*** INPUT DATA ***
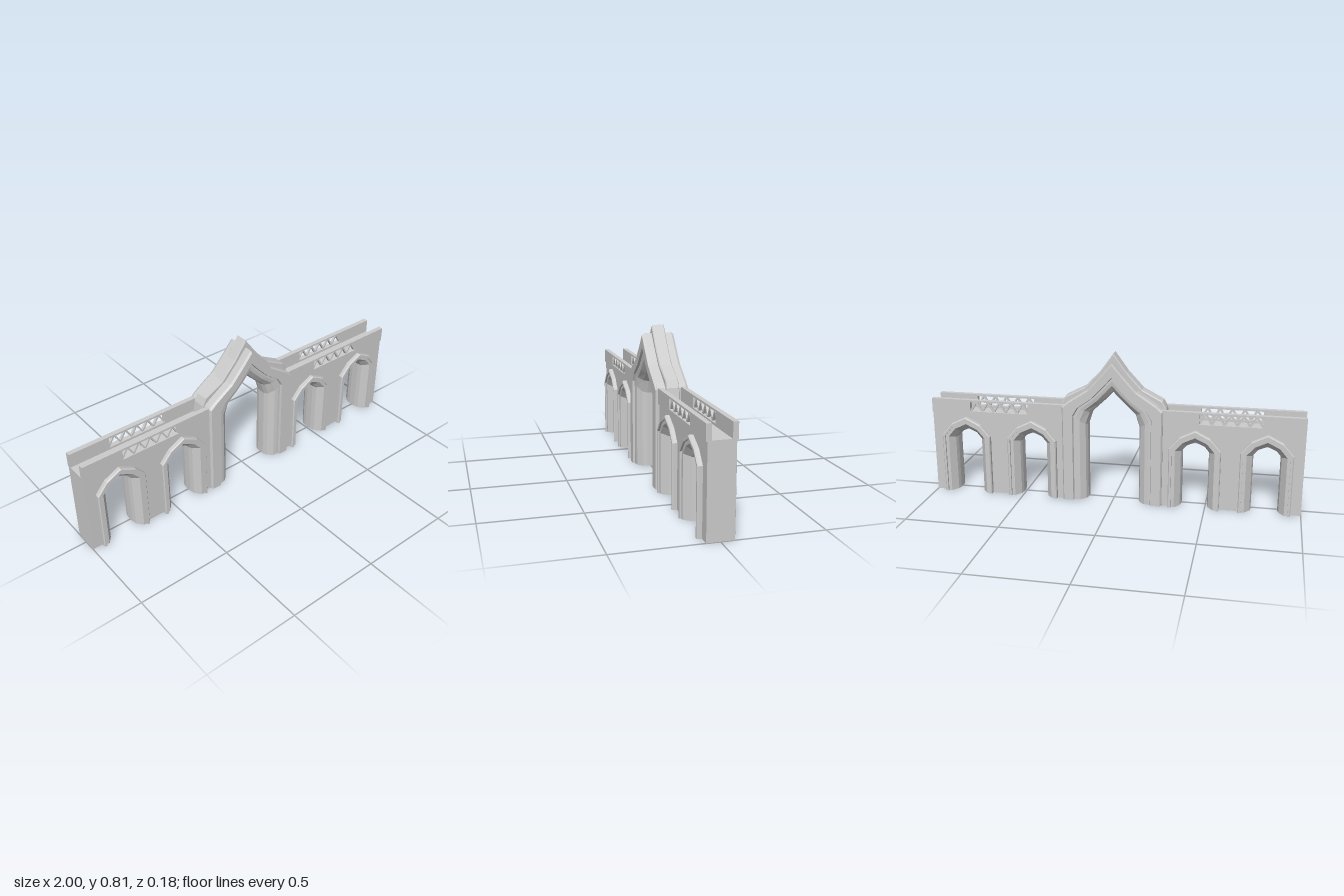
import * as THREE from 'three';

const stone = new THREE.MeshStandardMaterial({ color: 0xcccccc, flatShading: true, side: THREE.DoubleSide });

function add(parent, name, geometry, x = 0, y = 0, z = 0) {
  const mesh = new THREE.Mesh(geometry, stone);
  mesh.name = name;
  mesh.position.set(x, y, z);
  parent.add(mesh);
  return mesh;
}

// Half outline (right foot to apex) completed by its mirror image
const mirrored = (half) => [...half, ...half.slice(0, -1).reverse().map(([x, y]) => [-x, y])];

const shapeOf = (points) => new THREE.Shape(points.map(([x, y]) => new THREE.Vector2(x, y)));

function extrude(shape, depth) {
  return new THREE.ExtrudeGeometry(shape, { depth, bevelEnabled: false }).translate(0, 0, -depth / 2);
}

// Moulded arch: the profile gives [t, z], with t = 0 on the inner outline and 1 on the outer
function archGeometry(innerHalf, outerHalf, frontProfile) {
  const inner = mirrored(innerHalf), outer = mirrored(outerHalf);
  const back = [...frontProfile].reverse().map(([t, z]) => [t, -z]);
  const profile = [...frontProfile, ...back];
  const n = profile.length, pos = [];
  const point = (i, j) => {
    const [t, z] = profile[j % n];
    return [
      THREE.MathUtils.lerp(inner[i][0], outer[i][0], t),
      THREE.MathUtils.lerp(inner[i][1], outer[i][1], t),
      z,
    ];
  };
  const tri = (a, b, c) => pos.push(...a, ...b, ...c);
  const last = inner.length - 1;
  for (let i = 0; i < last; i++) {
    for (let j = 0; j < n; j++) {
      const a = point(i, j), b = point(i + 1, j), c = point(i + 1, j + 1), d = point(i, j + 1);
      tri(a, b, d);
      tri(b, c, d);
    }
  }
  // Feet
  const faces = THREE.ShapeUtils.triangulateShape(profile.map(([t, z]) => new THREE.Vector2(t, z)), []);
  for (const [a, b, c] of faces) {
    tri(point(0, a), point(0, b), point(0, c));
    tri(point(last, c), point(last, b), point(last, a));
  }
  const geometry = new THREE.BufferGeometry();
  geometry.setAttribute('position', new THREE.Float32BufferAttribute(pos, 3));
  geometry.computeVertexNormals();
  return geometry;
}

// Small side arches
const sideInner = [[0.07, 0], [0.07, 0.305], [0.045, 0.335], [0, 0.355]];
const sideOuter = [[0.136, 0], [0.136, 0.33], [0.082, 0.393], [0, 0.434]];
const sideProfile = [[1, 0.084], [0.93, 0.09], [0.76, 0.09], [0.76, 0.08], [0.5, 0.08], [0.08, 0.045], [0, 0.02]];
const sideCentres = [0.44, 0.81];

// Large pointed arch
const mainInner = [[0.14, 0], [0.14, 0.42], [0.117, 0.49], [0.07, 0.535], [0.03, 0.573], [0, 0.605]];
const mainOuter = [[0.27, 0], [0.27, 0.525], [0.24, 0.55], [0.13, 0.622], [0.055, 0.705], [0, 0.77]];
const mainProfile = [[1, 0.074], [0.94, 0.086], [0.55, 0.086], [0.52, 0.074], [0.42, 0.074], [0.27, 0.07], [0.06, 0.045], [0, 0.02]];

// Parapet with a pierced zigzag panel
function addParapet(bay, z) {
  const x0 = 0.458, x1 = 0.782, y0 = 0.467, y1 = 0.52, depth = 0.026;
  const shape = shapeOf([[0.25, 0.45], [1, 0.45], [1, 0.53], [0.25, 0.53]]);
  shape.holes.push(shapeOf([[x0, y0], [x0, y1], [x1, y1], [x1, y0]]));
  add(bay, 'parapet', extrude(shape, depth), 0, 0, z);
  const count = 10, step = (x1 - x0) / count, rise = y1 - y0;
  for (let i = 0; i < count; i++) {
    const bar = add(bay, 'latticeBar', new THREE.BoxGeometry(Math.hypot(step, rise), 0.009, 0.014),
      x0 + (i + 0.5) * step, (y0 + y1) / 2, z);
    bar.rotation.z = Math.atan2(rise, step) * (i % 2 ? -1 : 1);
  }
}

// One side: pierced wall, two arches and a parapet along each edge
function createBay() {
  const bay = new THREE.Group();
  bay.name = 'sideBay';
  const outline = [[0.25, 0.455], [0.25, 0]];
  for (const cx of sideCentres) {
    outline.push(...mirrored(sideOuter).reverse().map(([x, y]) => [cx + x, y]));
  }
  outline.push([1, 0], [1, 0.455]);
  add(bay, 'wall', extrude(shapeOf(outline), 0.132));
  for (const cx of sideCentres) add(bay, 'sideArch', archGeometry(sideInner, sideOuter, sideProfile), cx);
  for (const z of [0.06, -0.06]) addParapet(bay, z);
  return bay;
}

export function createModel() {
  const model = new THREE.Group();
  model.name = 'arcadeBridge';

  for (const turn of [0, Math.PI]) {
    const bay = createBay();
    bay.rotation.y = turn;
    model.add(bay);
  }

  add(model, 'mainArch', archGeometry(mainInner, mainOuter, mainProfile));

  // Narrow crest riding over the large arch
  const crestOuter = [[0.295, 0.455], [0.282, 0.53], [0.262, 0.568], [0.153, 0.625], [0.07, 0.715], [0, 0.812]];
  const crestInner = [[0.22, 0.455], [0.22, 0.5], [0.2, 0.53], [0.12, 0.58], [0.05, 0.67], [0, 0.73]];
  add(model, 'crest', archGeometry(crestInner, crestOuter, [[1, 0.03], [0.9, 0.034], [0, 0.034]]));

  return model;
}
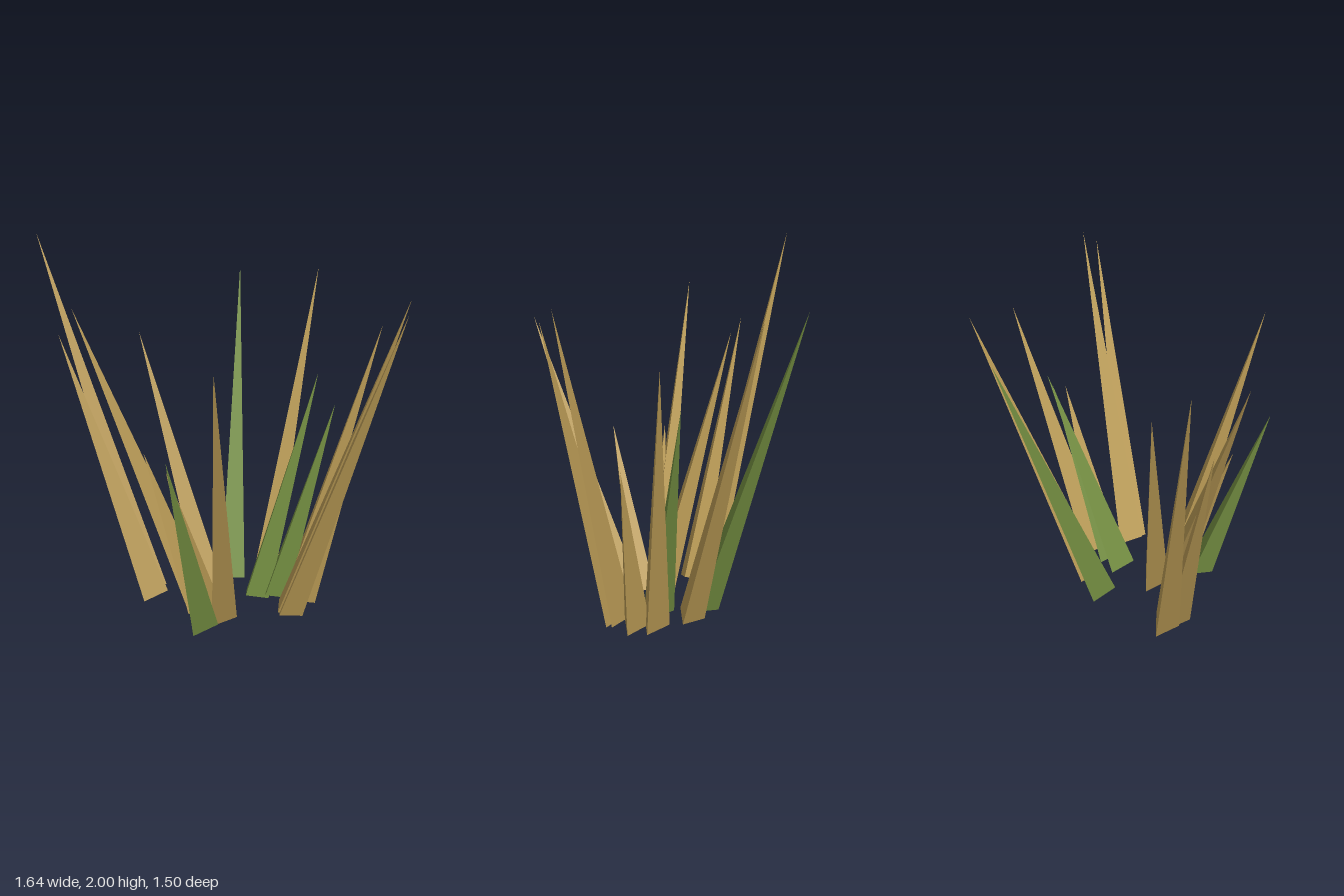
import * as THREE from 'three';

export function createModel() {
  const model = new THREE.Group();
  model.name = 'grassTuft';

  const dry = new THREE.MeshStandardMaterial({ color: 0xc4a35a, flatShading: true });
  dry.name = 'dry straw';
  const green = new THREE.MeshStandardMaterial({ color: 0x7a9645, flatShading: true });
  green.name = 'grass green';

  const RADIUS = 0.086;
  const BASE_Y = 0.027;
  const UP = new THREE.Vector3(0, 1, 0);

  // A three-sided spike leaning from its base centre to its tip, one corner at the back
  function addBlade(name, material, [bx, bz], [tx, ty, tz]) {
    const base = new THREE.Vector3(bx, BASE_Y, bz);
    const axis = new THREE.Vector3(tx, ty, tz).sub(base);
    const length = axis.length();
    const geometry = new THREE.ConeGeometry(RADIUS, length, 3, 1, false, Math.PI);
    geometry.translate(0, length / 2, 0);
    const blade = new THREE.Mesh(geometry, material);
    blade.name = name;
    blade.position.copy(base);
    blade.quaternion.setFromUnitVectors(UP, axis.normalize());
    model.add(blade);
  }

  // Dry blades: base (x, z), tip (x, y, z)
  const dryBlades = [
    [[-0.40, -0.21], [-0.81, 2.0, -0.75]],
    [[-0.425, -0.13], [-0.80, 1.5, -0.48]],
    [[-0.255, 0.10], [-0.825, 1.72, -0.175]],
    [[-0.16, 0.085], [-0.385, 1.49, -0.355]],
    [[-0.235, 0.185], [-0.52, 0.94, 0.305]],
    [[-0.26, 0.10], [-0.52, 0.94, 0.005]],
    [[-0.195, 0.27], [-0.455, 1.59, 0.745]],
    [[0.20, -0.045], [0.71, 1.74, -0.345]],
    [[0.30, 0.16], [0.82, 1.52, 0.18]],
    [[0.295, 0.265], [0.60, 0.97, 0.355]],
    [[0.165, 0.34], [0.67, 1.80, 0.68]],
    [[0.16, 0.37], [0.62, 1.74, 0.74]],
  ];
  dryBlades.forEach(([base, tip], i) => addBlade(`dryBlade${i + 1}`, dry, base, tip));

  // Green blades
  const greenBlades = [
    [[-0.33, 0.32], [-0.62, 1.09, 0.54]],
    [[0.055, -0.145], [0.36, 1.72, -0.64]],
    [[0.083, 0.11], [0.505, 1.25, 0.04]],
    [[0.185, 0.15], [0.55, 1.10, 0.155]],
  ];
  greenBlades.forEach(([base, tip], i) => addBlade(`greenBlade${i + 1}`, green, base, tip));

  return model;
}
***
EXERCISE DESCRIPTION
What number of lines in the listing contain the word "function"? Supply the number with no accompanying text.

EXERCISE OUTPUT
8